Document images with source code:
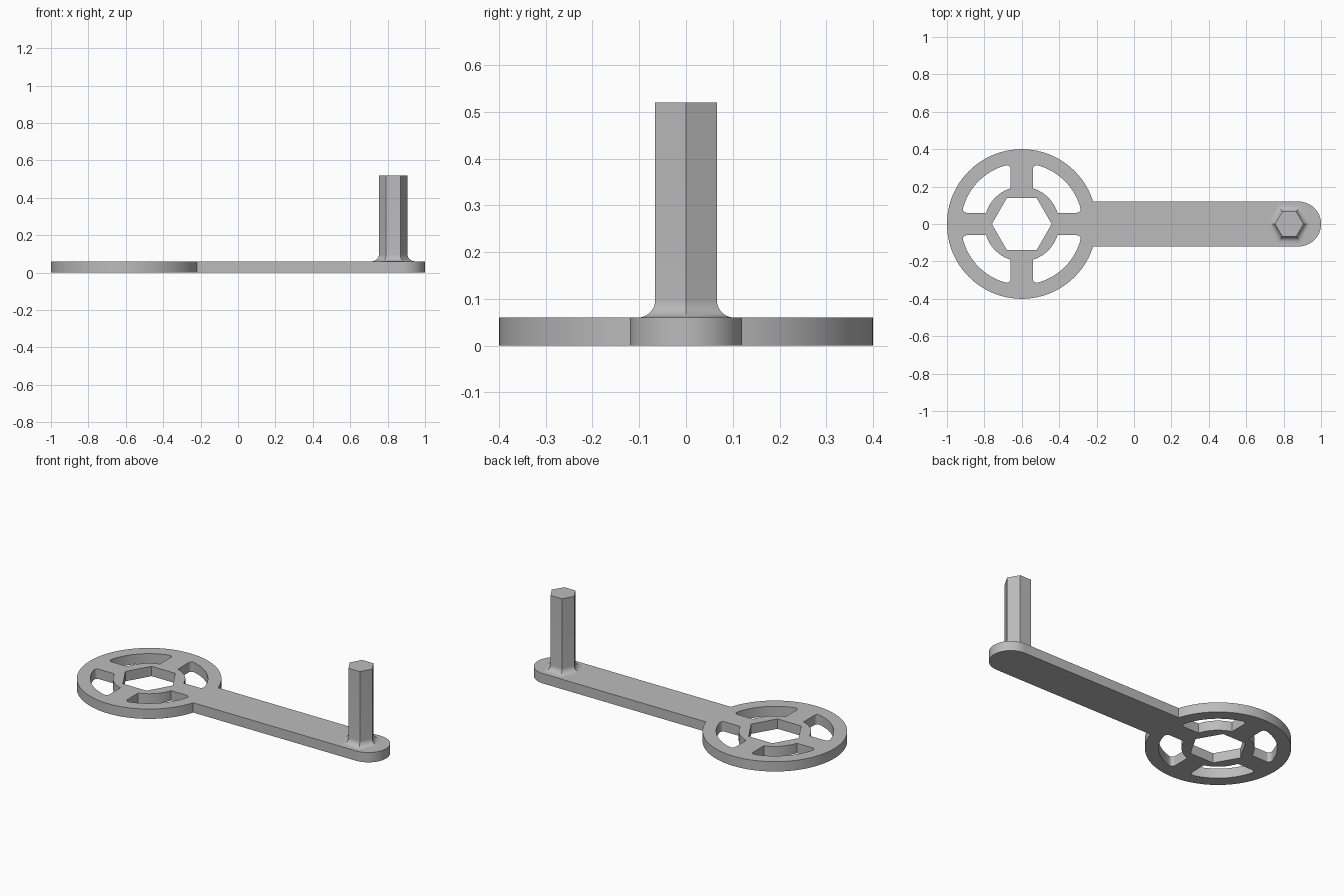
import bpy, bmesh
from math import sin, cos, pi, asin, sqrt, atan2, radians

cube = bpy.data.objects.get("Cube")
if cube:
    bpy.data.objects.remove(cube, do_unlink=True)

THICK = 0.06
RING_X, RING_R = -0.6, 0.4
ARM_HALF = 0.12
POST_X, POST_TOP, POST_APOTHEM = 0.83, 0.52, 0.066
FLARE = 0.037

grey = bpy.data.materials.new("grey metal")
grey.use_nodes = True
colour = (0.5, 0.5, 0.5, 1)
grey.diffuse_color = colour
grey.node_tree.nodes["Principled BSDF"].inputs["Base Color"].default_value = colour


def arc(cx, cy, r, a, b, n):
    return [(cx + r * cos(a + (b - a) * i / n), cy + r * sin(a + (b - a) * i / n))
            for i in range(n + 1)]


def finish(ob):
    ob.data.materials.clear()
    ob.data.materials.append(grey)
    bpy.ops.object.select_all(action="DESELECT")
    ob.select_set(True)
    bpy.context.view_layer.objects.active = ob
    bpy.ops.object.shade_smooth_by_angle(angle=radians(30))


# Outline of the ring and the round-ended arm
joint = asin(ARM_HALF / RING_R)
outline = arc(RING_X, 0, RING_R, joint, 2 * pi - joint, 96)
outline += arc(1 - ARM_HALF, 0, ARM_HALF, -pi / 2, pi / 2, 32)

# Hexagonal socket
socket = arc(RING_X, 0, 0.16, 0, 2 * pi, 6)[:-1]


# Window between two spokes, with rounded outer corners
def window(turn, inner=0.2, outer=0.325, spoke=0.06, fillet=0.02):
    off = spoke + fillet
    far = sqrt((outer - fillet) ** 2 - off ** 2)
    low = atan2(off, far)
    start = asin(spoke / inner)
    pts = arc(0, 0, inner, pi / 2 - start, start, 16)
    pts += arc(far, off, fillet, -pi / 2, low, 6)
    pts += arc(0, 0, outer, low, pi / 2 - low, 24)[1:-1]
    pts += arc(off, far, fillet, pi / 2 - low, pi, 6)
    return [(RING_X + x * cos(turn) - y * sin(turn), x * sin(turn) + y * cos(turn))
            for x, y in pts]


# Flat plate: filled curve with holes, turned into a mesh
curve = bpy.data.curves.new("plate_outline", "CURVE")
curve.dimensions = "2D"
curve.fill_mode = "BOTH"
curve.extrude = THICK / 2
for pts in [outline, socket] + [window(k * pi / 2) for k in range(4)]:
    spline = curve.splines.new("POLY")
    spline.points.add(len(pts) - 1)
    for p, (x, y) in zip(spline.points, pts):
        p.co = (x, y, 0, 1)
    spline.use_cyclic_u = True
source = bpy.data.objects.new("plate_outline", curve)
bpy.context.collection.objects.link(source)
mesh = bpy.data.meshes.new_from_object(
    source.evaluated_get(bpy.context.evaluated_depsgraph_get()))
bpy.data.objects.remove(source, do_unlink=True)

bm = bmesh.new()
bm.from_mesh(mesh)
bmesh.ops.remove_doubles(bm, verts=bm.verts, dist=1e-5)
bmesh.ops.translate(bm, verts=bm.verts, vec=(0, 0, THICK / 2))
bmesh.ops.recalc_face_normals(bm, faces=bm.faces)
bm.to_mesh(mesh)
bm.free()
plate = bpy.data.objects.new("ring_and_arm", mesh)
bpy.context.collection.objects.link(plate)
finish(plate)

# Hexagonal post with a curved flare at its foot
steps = 10
profile = [(POST_APOTHEM + FLARE * (1 - sin(t)), THICK + FLARE * (1 - cos(t)))
           for t in (pi / 2 * i / steps for i in range(steps + 1))]
profile.append((POST_APOTHEM, POST_TOP))
bm = bmesh.new()
rings = [[bm.verts.new((x, y, z)) for x, y in
          arc(POST_X, 0, apothem / cos(pi / 6), 0, 2 * pi, 6)[:-1]]
         for apothem, z in profile]
for a, b in zip(rings, rings[1:]):
    for i in range(6):
        j = (i + 1) % 6
        bm.faces.new((a[i], a[j], b[j], b[i]))
bm.faces.new(rings[-1])
bmesh.ops.recalc_face_normals(bm, faces=bm.faces)
mesh = bpy.data.meshes.new("hex_post")
bm.to_mesh(mesh)
bm.free()
post = bpy.data.objects.new("hex_post", mesh)
bpy.context.collection.objects.link(post)
finish(post)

What is required: All that is wanted is an exact copy of the lines above from the one with "bpy.data.objects.remove(source, do_unlink=True)" through the one with "profile = [(POST_APOTHEM", with both ends included.

Response to this task:
bpy.data.objects.remove(source, do_unlink=True)

bm = bmesh.new()
bm.from_mesh(mesh)
bmesh.ops.remove_doubles(bm, verts=bm.verts, dist=1e-5)
bmesh.ops.translate(bm, verts=bm.verts, vec=(0, 0, THICK / 2))
bmesh.ops.recalc_face_normals(bm, faces=bm.faces)
bm.to_mesh(mesh)
bm.free()
plate = bpy.data.objects.new("ring_and_arm", mesh)
bpy.context.collection.objects.link(plate)
finish(plate)

# Hexagonal post with a curved flare at its foot
steps = 10
profile = [(POST_APOTHEM + FLARE * (1 - sin(t)), THICK + FLARE * (1 - cos(t)))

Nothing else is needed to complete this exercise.